Our paper introduced a mathematically rigorous method (Maxent) for modeling
species geographic distributions, based on known occurrences and
environmental (especially climatic) predictor variables. Applying such
models to predicted future climatic conditions enables prediction of
climate-change impact on individual species, so ecologists can better
understand the likely scope of climate change as a threat to biodiversity.
Maxent relies on data for species presences (such as from natural history
museums and herbaria) rather than presence/absence surveys, which allows
for modeling of many more species. Although other techniques are available
for this, ours has a clear mathematical formulation with explicit
assumptions and links to ecological theory, and is available in
user-friendly, free software.
Steven Phillips in a baobab in
A Maxent model of the distribution of Bradypus
How did you become involved in this research, and
were there any particular successes or obstacles that stand out?
Steven Phillips was seeking ways for a computer scientist to contribute to
conservation. He learned of the uses of species distribution models while
volunteering at the Center for Biodiversity and Conservation at the
American Museum of Natural History, where Rob Anderson was modeling mammal
distributions. Rob Schapire, a colleague of Steven's at AT&T Research
at the time, is a machine-learning specialist. Together, we decided to see
how machine learning could help to model species distributions.
Two major successes:
1. Early on, our research team was joined by Miroslav Dudík, a Ph.D.
student working with Rob Schapire. Miro made major contributions to the
theory and implementation of Maxent that followed the publication of this
2. Our Maxent software participated in a species-distribution modeling
"bakeoff"—a comparison of the performance of a wide variety of
modeling methods (Elith J, et al.,Ecography, 2006).
Maxent and boosted regression trees emerged as the two highly performing
methods in that study.
1. Machine learning and ecology use different and specialized vocabulary,
so the collaboration required each of us to learn a new language, in some
cases even new meanings for the same word from our original discipline.
2. Biological data are particularly challenging: by machine-learning
standards, the amount of occurrence data available for modeling many
species is miniscule, especially for rare species which are of special
concern. In addition, there are multiple biases in the data, and absence
data are missing for most species, making both modeling and model
evaluation difficult. These challenges have all yielded fruitful topics for
new research in machine learning.
Where do you see your research and the broader
field leading in the future?
Recent publications have shown that predictions from different

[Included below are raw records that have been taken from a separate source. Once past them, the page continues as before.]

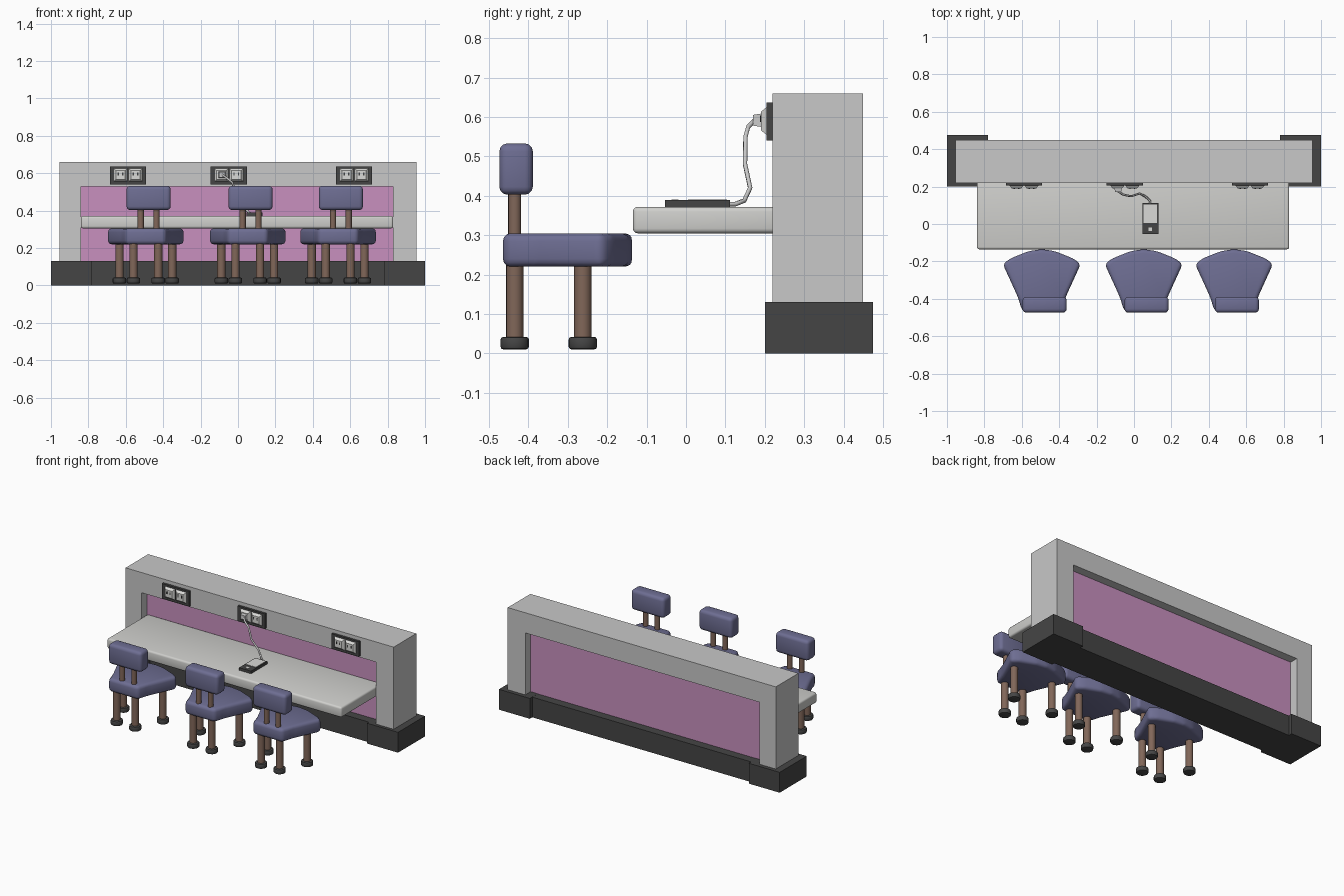
import bpy
import bmesh
import math
from mathutils import Vector, Matrix

if "Cube" in bpy.data.objects:
    bpy.data.objects.remove(bpy.data.objects["Cube"])


def material(name, r, g, b):
    m = bpy.data.materials.new(name)
    m.use_nodes = True
    m.diffuse_color = (r, g, b, 1)
    m.node_tree.nodes["Principled BSDF"].inputs["Base Color"].default_value = (r, g, b, 1)
    return m


WALL = material("wall grey", 0.58, 0.58, 0.58)
TOP = material("counter off white", 0.63, 0.63, 0.61)
DARK = material("charcoal", 0.06, 0.06, 0.06)
PINK = material("pink panel", 0.58, 0.28, 0.52)
BLUE = material("blue upholstery", 0.155, 0.155, 0.29)
BROWN = material("brown wood", 0.22, 0.135, 0.1)
WHITE = material("socket white", 0.7, 0.7, 0.68)


def finish(name, bm, mat, bevel=0, segments=3, smooth=False):
    """Bevel the mesh, then turn it into an object."""
    if bevel:
        bmesh.ops.bevel(bm, geom=bm.edges[:], offset=bevel, segments=segments,
                        profile=0.5, affect='EDGES', clamp_overlap=True)
    bmesh.ops.recalc_face_normals(bm, faces=bm.faces[:])
    me = bpy.data.meshes.new(name)
    bm.to_mesh(me)
    bm.free()
    me.materials.append(mat)
    ob = bpy.data.objects.new(name, me)
    bpy.context.collection.objects.link(ob)
    if smooth:
        bpy.ops.object.select_all(action='DESELECT')
        ob.select_set(True)
        bpy.context.view_layer.objects.active = ob
        bpy.ops.object.shade_smooth_by_angle(angle=math.radians(40))
    return ob


def box(name, x, y, z, mat, bevel=0, segments=3):
    """Box from (min, max) ranges."""
    bm = bmesh.new()
    bmesh.ops.create_cube(bm, size=1)
    for v in bm.verts:
        v.co = [(r[0] + r[1]) / 2 + c * (r[1] - r[0]) for r, c in zip((x, y, z), v.co)]
    return finish(name, bm, mat, bevel, segments, bevel > 0)


def prism(name, outline, shift, mat, bevel=0, smooth=False):
    """Outline of 3D points extruded by a shift."""
    bm = bmesh.new()
    face = bm.faces.new([bm.verts.new(p) for p in outline])
    new = bmesh.ops.extrude_face_region(bm, geom=[face])
    verts = [g for g in new["geom"] if isinstance(g, bmesh.types.BMVert)]
    bmesh.ops.translate(bm, verts=verts, vec=shift)
    return finish(name, bm, mat, bevel, 3, smooth)


def post(name, x, y, z, radius, mat, bevel=0):
    """Upright cylinder."""
    bm = bmesh.new()
    mid = Matrix.Translation((x, y, (z[0] + z[1]) / 2))
    bmesh.ops.create_cone(bm, cap_ends=True, segments=16, radius1=radius,
                          radius2=radius, depth=z[1] - z[0], matrix=mid)
    if bevel:
        rims = [e for e in bm.edges if abs(e.verts[0].co.z - e.verts[1].co.z) < 1e-5]
        bmesh.ops.bevel(bm, geom=rims, offset=bevel, segments=2, profile=0.5, affect='EDGES')
    return finish(name, bm, mat, smooth=True)


def frustum(name, x, z, y_back, y_front, half_w, half_h, taper, mat):
    """Block on the wall that narrows towards the front."""
    bm = bmesh.new()
    bmesh.ops.create_cube(bm, size=2)
    for v in bm.verts:
        front = v.co.y < 0
        s = taper if front else 1
        v.co = (x + v.co.x * half_w * s, y_front if front else y_back, z + v.co.z * half_h * s)
    return finish(name, bm, mat)


# Wall frame, panel and plinth
frame = [(-0.955, 0.13), (-0.955, 0.66), (0.955, 0.66), (0.955, 0.13),
         (0.83, 0.13), (0.83, 0.53), (-0.84, 0.53), (-0.84, 0.13)]
prism("wall_frame", [(x, 0.22, z) for x, z in frame], (0, 0.23, 0), WALL)
box("wall_panel", (-0.845, 0.835), (0.275, 0.395), (0.12, 0.535), PINK)
box("plinth_middle", (-0.79, 0.79), (0.22, 0.45), (0, 0.13), DARK)
for side, name in ((-1, "plinth_right"), (1, "plinth_left")):
    box(name, sorted((side * 0.78, side)), (0.2, 0.475), (0, 0.131), DARK)

# Counter
box("counter", (-0.84, 0.83), (-0.135, 0.28), (0.305, 0.372), TOP, 0.012)

# Chairs
half_seat = [(0.105, -0.465), (0.128, -0.39), (0.208, -0.215), (0.17, -0.185), (0.07, -0.145)]
for i, cx in enumerate((-0.493, 0.052, 0.535), 1):
    outline = [(cx + x, y, 0.22) for x, y in half_seat] + [(cx, -0.135, 0.22)]
    outline += [(cx - x, y, 0.22) for x, y in reversed(half_seat)]
    prism(f"seat_{i}", outline, (0, 0, 0.085), BLUE, 0.02, True)
    bx = cx + 0.015
    box(f"backrest_{i}", (bx - 0.118, bx + 0.118), (-0.474, -0.389), (0.403, 0.533), BLUE, 0.02)
    for side, label in ((-1, "right"), (1, "left")):
        post(f"back_post_{label}_{i}", bx + side * 0.042, -0.435, (0.28, 0.42), 0.0165, BROWN)
        for where, lx, ly in (("front", 0.141, -0.262), ("rear", 0.066, -0.435)):
            x = cx + side * lx
            post(f"{where}_leg_{label}_{i}", x, ly, (0.03, 0.235), 0.022, BROWN)
            post(f"{where}_foot_{label}_{i}", x, ly, (0.01, 0.042), 0.036, DARK, 0.007)

# Wall sockets
for i, cx in enumerate((-0.588, -0.049, 0.62), 1):
    box(f"socket_plate_{i}", (cx - 0.097, cx + 0.097), (0.205, 0.221), (0.54, 0.637), DARK)
    for side, label in ((-1, "right"), (1, "left")):
        sx = cx + side * 0.04
        frustum(f"socket_{label}_{i}", sx, 0.59, 0.206, 0.19, 0.038, 0.036, 0.65, WHITE)
        for hole in (-1, 1):
            hx = sx + hole * 0.012
            box(f"socket_slot_{label}_{i}", (hx - 0.003, hx + 0.003), (0.188, 0.192),
                (0.588, 0.604), DARK)

# Plug and cable
frustum("plug", -0.085, 0.592, 0.192, 0.17, 0.02, 0.017, 0.8, WALL)
path = [(-0.085, 0.175, 0.592), (-0.06, 0.158, 0.575), (-0.03, 0.151, 0.55),
        (-0.01, 0.15, 0.48), (0.03, 0.163, 0.42), (0.06, 0.148, 0.388),
        (0.085, 0.125, 0.379), (0.088, 0.1, 0.379)]
curve = bpy.data.curves.new("cable", 'CURVE')
curve.dimensions = '3D'
curve.bevel_depth = 0.006
curve.bevel_resolution = 1
curve.use_fill_caps = True
spline = curve.splines.new('POLY')
spline.points.add(len(path) - 1)
for point, co in zip(spline.points, path):
    point.co = (*co, 1)
curve.materials.append(WALL)
bpy.context.collection.objects.link(bpy.data.objects.new("cable", curve))

# Phone
box("phone_body", (0.045, 0.13), (-0.053, 0.112), (0.371, 0.389), DARK)
box("phone_screen", (0.051, 0.124), (0.005, 0.104), (0.387, 0.391), WHITE)
box("phone_button", (0.077, 0.097), (-0.037, -0.019), (0.387, 0.391), WHITE)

species-distribution models can vary widely, especially when predicting
species distributions under climate change. Such variations are driven by
climate-model uncertainty; by data issues such as bias, small sample sizes
and missing predictors; by mathematical differences among modeling methods;
and by the fact that models consider only a portion of the inherent
complexity of ecological systems.
In addition to better addressing each of these sources of error, we need
better ways to evaluate predictions of future distributions, and ways to
estimate and communicate the degree of confidence in predictions. Finally,
since many important applications (including climate change and invasive
species) require models of species distributions that are transferable
across space and/or time, additional tests of model performance in this
arena (rather than of species' current distributions) are necessary.
Both for ourselves and our respective fields, we look forward to further
fruitful collaborations and applications of machine learning, computer
science, and statistics to problems in ecology.
What are the implications of your work for this
The technique has and will continue to be used for myriad applications
related to climate change and species distributions. Examples include the
study of niche evolution and speciation, discovery of new populations of
rare species, large-scale conservation planning and site prioritization,
prediction of the spread of invasive species, and anticipation of outbreaks
of zoonotic and other kinds of diseases.
Dr. Steven Phillips
Florham Park, NJ, USA
Dr. Robert P. Anderson
Department of Biology
City College of the City University of New York
New York, NY, USA
Dr. Robert Schapire
Department of Computer Science
Princeton, NJ, USA